Without him, the United Farm Workers union might not have been able to even begin its organizing drives.

For more than two decades before Tieburg took office, employment officials in California and other states had blocked unionization by allowing growers to import workers from Mexico to replace local workers who might demand better pay and conditions.

The Mexican workers, imported through the federal bracero program that operated between 1942 and 1964, dared not make any demands. That would have guaranteed them a quick return trip home, where thousands of other desperately poor men waited anxiously to take their place.

Theoretically, U.S. workers had first call on available farm jobs. Braceros were to be imported only if there was a legitimate shortage of resident workers. But the state officials who administered the program - and who invariably were political allies of growers - openly ignored that rule in order to supply their grower friends with cheap and compliant labor from Mexico.

That raised an insurmountable barrier to farm unionization. Workers knew that engaging in union activity would subject them to replacement by braceros. They were forced to take whatever growers offered or else.

Organizers continued trying nevertheless, some from the American Federation of Labor, some from its rival Congress of Industrial Organizations. All of them failed.

They tried again after the two labor federations merged into the AFL-CIO, by forming the Agricultural Workers Organizing Committee, which called a series of strikes in California in 1959. Predictably, growers responded by asking the State Employment Department to provide them with braceros to replace strikers.

By then, however, liberal Democrat Pat Brown was governor - and liberal Democrat Al Tieburg his employment director.

"No!" Tieburg told the growers seeking strikebreakers from Mexico.

Backed by decisions of a Brown majority on the State Supreme Court, Tieburg ruled that farms being picketed were involved in legitimate labor disputes.
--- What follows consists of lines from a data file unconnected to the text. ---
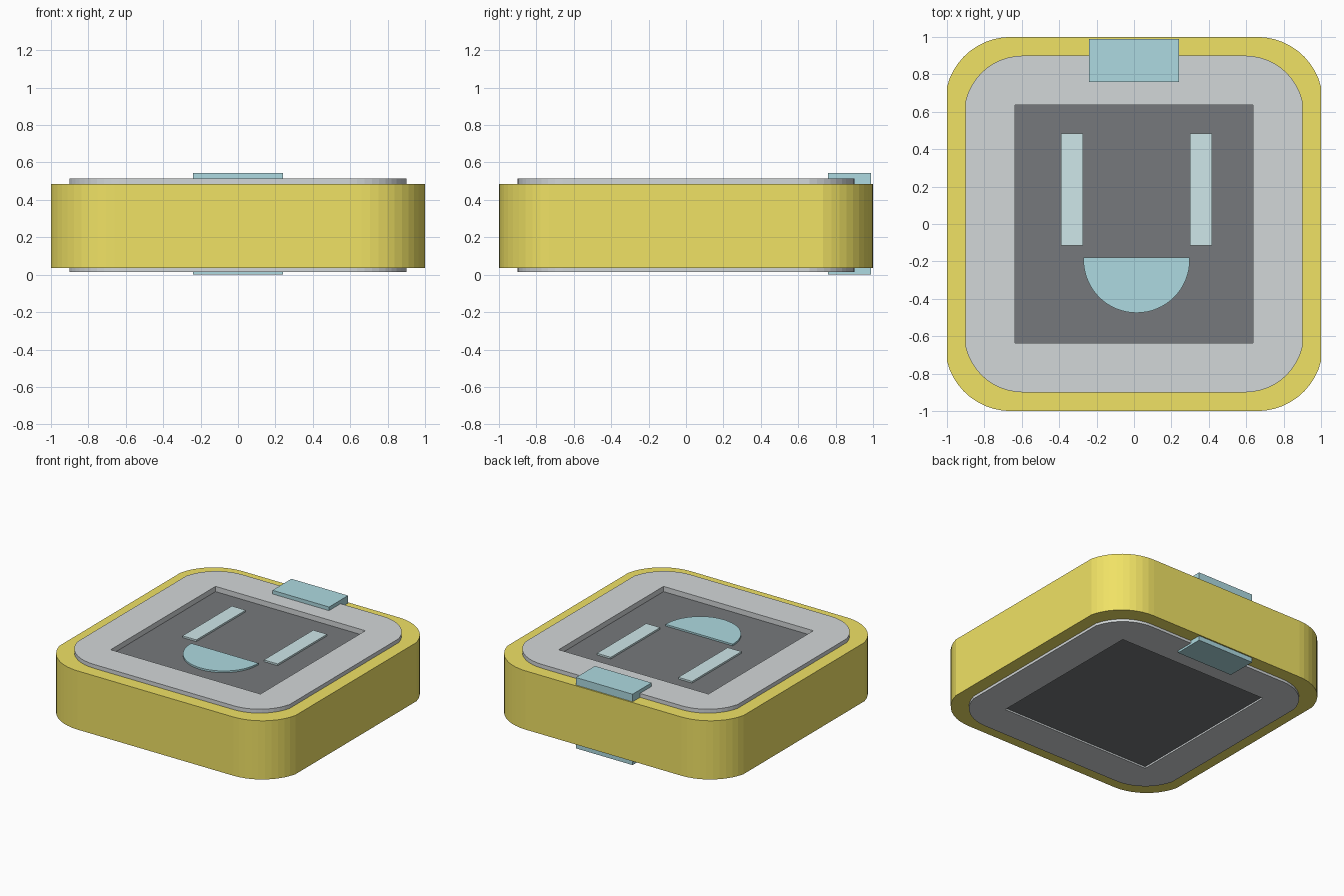
import bpy, bmesh, math

if "Cube" in bpy.data.objects:
    bpy.data.objects.remove(bpy.data.objects["Cube"])


def material(name, rgb):
    m = bpy.data.materials.new(name)
    m.diffuse_color = (*rgb, 1)
    m.use_nodes = True
    m.node_tree.nodes["Principled BSDF"].inputs["Base Color"].default_value = m.diffuse_color
    return m


yellow = material("yellow", (0.87, 0.76, 0.13))
grey = material("grey", (0.65, 0.68, 0.69))
dark = material("dark", (0.18, 0.19, 0.20))
teal = material("teal", (0.42, 0.70, 0.75))
pale = material("pale_teal", (0.62, 0.80, 0.82))


def finish(name, bm, mat):
    bmesh.ops.recalc_face_normals(bm, faces=bm.faces)
    me = bpy.data.meshes.new(name)
    bm.to_mesh(me)
    bm.free()
    me.materials.append(mat)
    ob = bpy.data.objects.new(name, me)
    bpy.context.collection.objects.link(ob)
    return ob


def prism(name, pts, z0, z1, mat):
    """Solid extruded from a closed outline."""
    bm = bmesh.new()
    face = bm.faces.new([bm.verts.new((x, y, z0)) for x, y in pts])
    top = bmesh.ops.extrude_face_region(bm, geom=[face], use_keep_orig=True)
    verts = [g for g in top["geom"] if isinstance(g, bmesh.types.BMVert)]
    bmesh.ops.translate(bm, verts=verts, vec=(0, 0, z1 - z0))
    return finish(name, bm, mat)


def ring(name, outer, inner, z0, z1, mat):
    """Frame between two outlines, extruded in z."""
    bm = bmesh.new()
    loops = [[bm.verts.new((x, y, z)) for x, y in pts]
             for pts, z in ((outer, z0), (outer, z1), (inner, z1), (inner, z0))]
    n = len(outer)
    for k in range(4):
        a, b = loops[k], loops[(k + 1) % 4]
        for i in range(n):
            j = (i + 1) % n
            bm.faces.new((a[i], a[j], b[j], b[i]))
    return finish(name, bm, mat)


def rect(x0, x1, y0, y1):
    return [(x0, y0), (x1, y0), (x1, y1), (x0, y1)]


def rounded_outline(scale, segments=10):
    """Square whose corner arcs meet the left and right sides at a slight kink."""
    cx, cy, r = 0.66, 0.65, 0.35
    start = math.acos((1 - cx) / r)
    arc = []
    for i in range(segments + 1):
        a = start + (math.pi / 2 - start) * i / segments
        arc.append((cx + r * math.cos(a), cy + r * math.sin(a)))
    top = arc + [(-x, y) for x, y in reversed(arc)]
    return [(x * scale, y * scale) for x, y in top + [(-x, -y) for x, y in top]]


def square_match(pts, h):
    """Project outline points onto a square, with each arc's middle on a corner."""
    out = []
    for x, y in pts:
        i = len(out) % 11
        first_quadrant_step = i if x * y > 0 else 10 - i
        t = first_quadrant_step / 5
        u, v = (h, h * t) if t <= 1 else (h * (2 - t), h)
        out.append((math.copysign(u, x), math.copysign(v, y)))
    return out


# casing: yellow shell around a grey frame
shell = rounded_outline(1.0)
plate = rounded_outline(0.9)
ring("outer_shell", shell, plate, 0.035, 0.485, yellow)
ring("inner_frame", plate, square_match(plate, 0.635), 0.015, 0.515, grey)

# recessed screen, visible on both sides
prism("screen", rect(-0.635, 0.635, -0.635, 0.635), 0.028, 0.475, dark)

# clip through the back edge
prism("clip", rect(-0.24, 0.24, 0.76, 0.99), 0.0, 0.543, teal)

# face on the screen
for side, x in (("left", -0.39), ("right", 0.30)):
    prism(side + "_eye", rect(x, x + 0.117, -0.115, 0.483), 0.47, 0.488, pale)
mouth = [(0.298, -0.18), (-0.27, -0.18)]
for i in range(33):
    a = math.pi + math.pi * i / 32
    mouth.append((0.014 + 0.284 * math.cos(a), -0.191 + 0.284 * math.sin(a)))
prism("mouth", mouth, 0.47, 0.488, teal)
Unlike his anti-union Republican predecessors, Tieburg said that meant he could not certify to the Federal Government that braceros should be dispatched to the farms. Tieburg also refused to allow the Employment Department's previously unquestioning Farm Placement Service to dispatch domestic job seekers to act as strikebreakers.

His rulings helped pave the way for the end of the bracero program that had made the unionization of farmworkers impossible and helped the AFL-CIO's organizing committee wage its first successful strikes.

Soon afterward, the committee merged with the independent National Farm Workers Association headed by Cesar Chavez to form the United Farm Workers of America and launch the campaign that won worldwide support and union rights and decent working conditions for thousands of the men and women who harvest our food.

Before and after leaving state service in 1969 and up until his death 30 years later , Tieburg worked with the UFW to improve the living as well as working conditions of farmworkers. That was typical of the man, who devoted much of his life to improving the lot of minorities and the poor.

Tieburg, for instance, developed the first programs in the country that were designed specifically to improve the employment opportunities of minority workers by providing them training and job placement assistance. He was the first employment official to establish statistical reporting by race so that the services to minorities- and the results - could be measured.

But most of all, we should honor Al Tieburg for his essential role in helping farmworkers in their search for a decent life.

Copyright Dick Meister